Late one night after his wife and kids were asleep, Scott Aiges started strumming Tom Petty’s “Refugee” on guitar, but with a reggae lilt. A light bulb went off: Wouldn’t it be great for a band to only play reggae versions of Tom Petty songs?
No, he quickly realized, it wouldn’t be great.
But a band that only played reggae versions of the most cliché New Wave hits from the 1980s — now that was a good idea.
Thus was born Jamaican Me Breakfast Club, Aiges’ “pop rock steady” cover band.
Jamaican Me Breakfast Club recently released its self-titled debut CD. It opens with A Flock of Seagulls’ “I Ran,” then recasts the Human League’s “Don’t You Want Me,” Modern English’s “I Melt With You,” a-ha’s “Take On Me,” the Cars’ “Just What I Needed,” Soft Cell’s “Tainted Love” and Devo’s “Whip It,” among others.
Duran Duran’s “Rio” segues into the opening guitar lick of Tommy Tutone’s “867-5309/Jenny”; that lick soon downshifts from the original tempo to a far slower, reggae tempo.
Occasional cheesiness aside, they’re “quite decent songs,” Aiges said. “And good songs can translate to any style.”
Jamaican Me Breakfast Club will showcase songs from the CD, plus other Rasta-fied ‘80s hits, during an 8 p.m. set Thursday at One Eyed Jacks, ahead of the venue’s weekly ‘80s dance party. Admission is $10.
Aiges played guitar with bands in college before realizing he wasn’t destined to make his living as a musician. But he still intersected with the music industry from multiple angles.
From 1989 to 1995, he served as The Times-Picayune’s first full-time music writer. He then managed several bands, including the Continental Drifters. From 2003 to 2005, he was the city of New Orleans’ director of music business development.
For the past 11 years, he’s worked for the New Orleans Jazz and Heritage Foundation, the nonprofit that owns Jazz Fest. His duties include producing the Crescent City Blues & Barbecue Festival, the Louisiana Cajun-Zydeco Festival and the Congo Square Rhythms Festival, as well as the foundation's free concert series.
For his 50th birthday, he bought himself a new guitar, an answer to a mid-life crisis that, he notes, “is cheaper than a Corvette.”
Noodling around on that guitar gave birth to the Jamaican Me Breakfast Club concept. Grafting the bass riff of Bob Marley’s “Natural Mystic” to the intro of “I Ran” “became the launch pad,” Aiges said. “That set the tone for everything.”

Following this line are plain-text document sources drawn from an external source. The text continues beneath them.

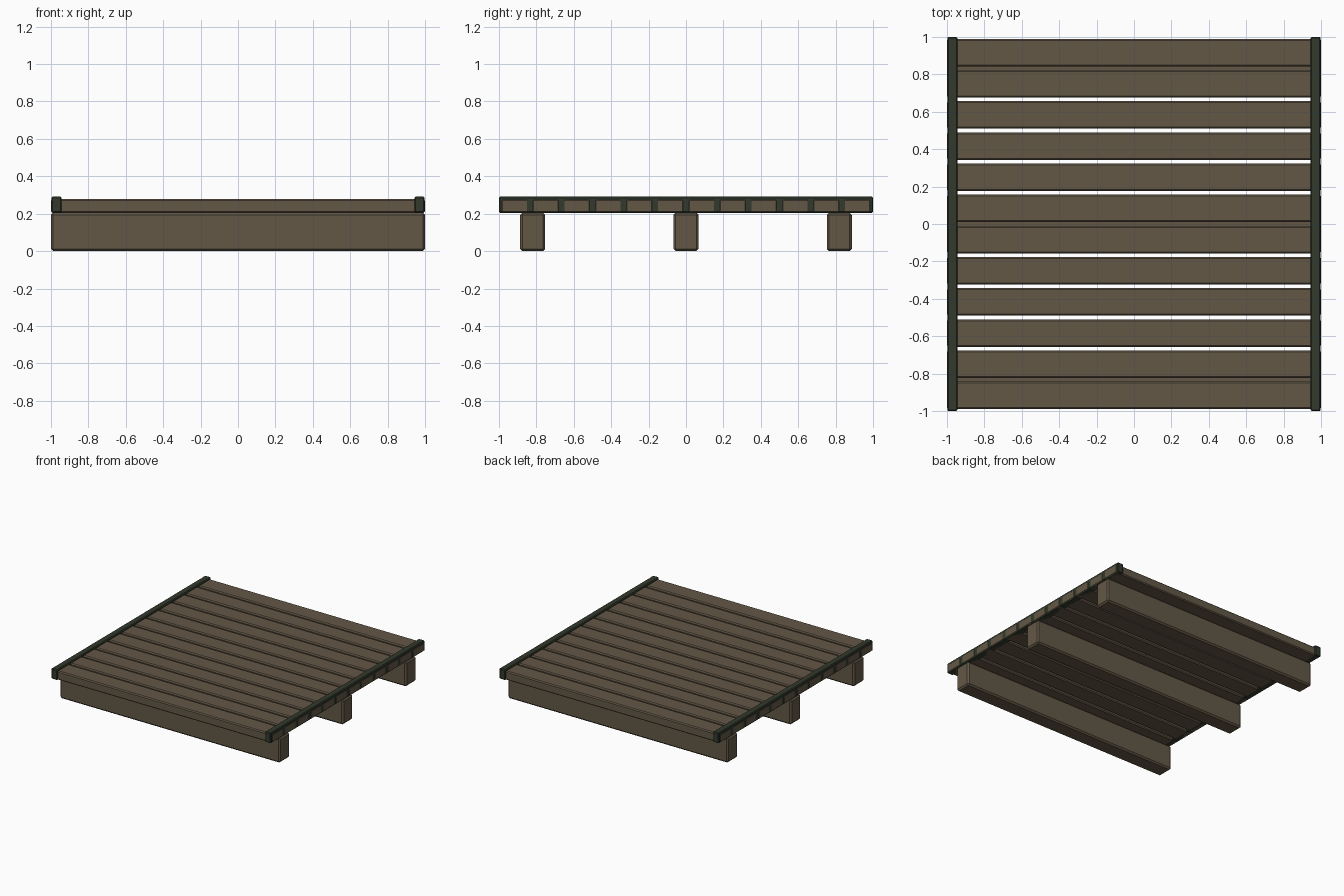
import bpy, bmesh

if "Cube" in bpy.data.objects:
    bpy.data.objects.remove(bpy.data.objects["Cube"])


def material(name, rgb):
    m = bpy.data.materials.new(name)
    m.diffuse_color = (*rgb, 1.0)
    m.use_nodes = True
    m.node_tree.nodes["Principled BSDF"].inputs["Base Color"].default_value = m.diffuse_color
    return m


WOOD = material("weathered brown wood", (0.125, 0.097, 0.062))
GREEN = material("dark green trim", (0.032, 0.042, 0.026))


def box(name, centre, size, bevel, mat):
    """Box with chamfered edges."""
    bm = bmesh.new()
    bmesh.ops.create_cube(bm, size=1.0)
    bmesh.ops.scale(bm, vec=size, verts=bm.verts)
    bmesh.ops.bevel(bm, geom=bm.edges[:], offset=bevel, segments=1,
                    profile=0.5, affect='EDGES')
    mesh = bpy.data.meshes.new(name)
    bm.to_mesh(mesh)
    bm.free()
    mesh.materials.append(mat)
    ob = bpy.data.objects.new(name, mesh)
    ob.location = centre
    bpy.context.collection.objects.link(ob)
    return ob


# Support beams running left to right
for i in range(3):
    box(f"support_beam_{i + 1}", ((0, (i - 1) * 0.82, 0.1025)),
        (2.0, 0.134, 0.205), 0.012, WOOD)

# Deck planks, ends just proud of the trim rails
for i in range(12):
    box(f"deck_plank_{i + 1}", (0, (i - 5.5) / 6, 0.2415),
        (2.0, 0.147, 0.073), 0.008, WOOD)

# Edge rails over the plank ends
for side, label in ((-1, "left"), (1, "right")):
    box(f"{label}_edge_rail", (side * 0.971, 0, 0.248),
        (0.054, 2.0, 0.086), 0.006, GREEN)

He spent a couple years assembling the band in fits and starts, building a roster around lead guitarist Steve Chyzyk. Aiges recruited veteran jazz saxophonist Derek Douget from the Jazz and Heritage Foundation staff. He’d known Rueben Williams for years as the manager of Samantha Fish, Tab Benoit, Mike Zito and other acts. But before his managerial career took off, Williams sang in a reggae band.

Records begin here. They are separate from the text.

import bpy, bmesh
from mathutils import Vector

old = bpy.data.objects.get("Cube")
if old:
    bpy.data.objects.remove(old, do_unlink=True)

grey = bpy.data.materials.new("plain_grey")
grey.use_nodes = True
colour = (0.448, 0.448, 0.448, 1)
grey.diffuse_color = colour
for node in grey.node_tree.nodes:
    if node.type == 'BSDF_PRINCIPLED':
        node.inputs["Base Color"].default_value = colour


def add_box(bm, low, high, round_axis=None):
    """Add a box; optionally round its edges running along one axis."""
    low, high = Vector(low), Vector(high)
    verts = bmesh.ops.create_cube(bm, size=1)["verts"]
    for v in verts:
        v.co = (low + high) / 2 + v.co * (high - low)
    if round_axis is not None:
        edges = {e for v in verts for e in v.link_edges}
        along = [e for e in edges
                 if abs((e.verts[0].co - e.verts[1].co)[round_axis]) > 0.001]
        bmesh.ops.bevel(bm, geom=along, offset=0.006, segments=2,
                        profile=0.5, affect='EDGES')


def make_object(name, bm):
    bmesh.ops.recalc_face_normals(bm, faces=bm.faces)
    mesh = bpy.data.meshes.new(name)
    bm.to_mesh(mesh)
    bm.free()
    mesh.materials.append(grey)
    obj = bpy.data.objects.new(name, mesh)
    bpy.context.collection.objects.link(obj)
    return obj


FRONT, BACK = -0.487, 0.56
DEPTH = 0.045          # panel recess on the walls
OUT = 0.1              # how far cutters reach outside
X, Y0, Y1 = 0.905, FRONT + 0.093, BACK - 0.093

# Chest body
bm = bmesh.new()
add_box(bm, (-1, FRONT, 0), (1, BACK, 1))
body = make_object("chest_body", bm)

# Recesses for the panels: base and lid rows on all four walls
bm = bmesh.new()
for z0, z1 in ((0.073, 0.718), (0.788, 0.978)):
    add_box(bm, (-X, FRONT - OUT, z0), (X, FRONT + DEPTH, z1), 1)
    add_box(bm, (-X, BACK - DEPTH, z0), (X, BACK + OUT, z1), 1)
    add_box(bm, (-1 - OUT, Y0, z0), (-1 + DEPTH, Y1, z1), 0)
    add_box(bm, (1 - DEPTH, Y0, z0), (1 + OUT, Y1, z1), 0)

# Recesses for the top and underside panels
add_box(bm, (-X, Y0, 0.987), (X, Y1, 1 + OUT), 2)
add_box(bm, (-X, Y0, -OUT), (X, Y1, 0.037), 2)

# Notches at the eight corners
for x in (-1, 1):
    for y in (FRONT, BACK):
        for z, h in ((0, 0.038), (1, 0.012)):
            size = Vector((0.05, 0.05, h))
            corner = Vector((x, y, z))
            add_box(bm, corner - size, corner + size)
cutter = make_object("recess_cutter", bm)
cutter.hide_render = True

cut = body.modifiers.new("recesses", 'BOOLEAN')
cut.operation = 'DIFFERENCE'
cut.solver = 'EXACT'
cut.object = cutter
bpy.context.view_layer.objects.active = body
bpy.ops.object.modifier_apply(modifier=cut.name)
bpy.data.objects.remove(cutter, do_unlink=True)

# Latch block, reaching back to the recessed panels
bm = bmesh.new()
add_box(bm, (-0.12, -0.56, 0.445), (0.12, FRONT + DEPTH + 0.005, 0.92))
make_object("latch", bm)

“He’s a great frontman,” Aiges said. “He’s a soulful singer, and he’s got the moves and the presence.”
The band’s sound improved immensely with the addition of female backing vocalists Chrishira Perrier, Kayla Jasmine and Tank & the Bangas’ Anjelika “Jelly” Joseph.
As the leader of a relatively new band, Aiges has learned new skills. Patience, for one. And tolerance, as everyone involved “has their own little quirks, myself included.”
Additionally, he’s discovered the “fine line between being persistent and a pain in the ass.”
He is the talent buyer who books bands for the Jazz and Heritage Foundation's festivals. As a bandleader, his role is reversed: He lobbies other talent buyers to book his band.
“I wouldn’t have the gumption to ask them to consider hiring us if we sucked,” he said. “I think I would be able to tell if we did. But the reaction we’re getting leads me to think we're not entirely terrible.”
The band made its debut at Gasa Gasa in summer 2016, a gig Aiges describes as a “catastrophe. But we still had lots of laughs.”
They quickly got better. That fall at Tipitina’s, they opened for another New Wave reggae band, Talking Dreads. (Aiges had originally considered that same name for his band, before settling on a mash-up of a Jamaican pun and “The Breakfast Club,” director John Hughes’ quintessential ‘80s movie.)
The improved Jamaican Me Breakfast Club opened for the Skatalites, a “real” reggae/ska band, at Tipitina’s, and scored a gig at this year's Bayou Boogaloo festival. They are nominated as best cover band for OffBeat Magazine’s upcoming Best of the Beat Awards, and their recordings are featured on Russian iTunes.
Not bad for a band initially launched as a lark. “Playing the Lusher (school) crawfish boil was the height of our ambition,” Aiges said. “But it kept getting more and more fun.”
Sometimes he “can’t believe that this is really happening. I’m grinning from ear to ear.”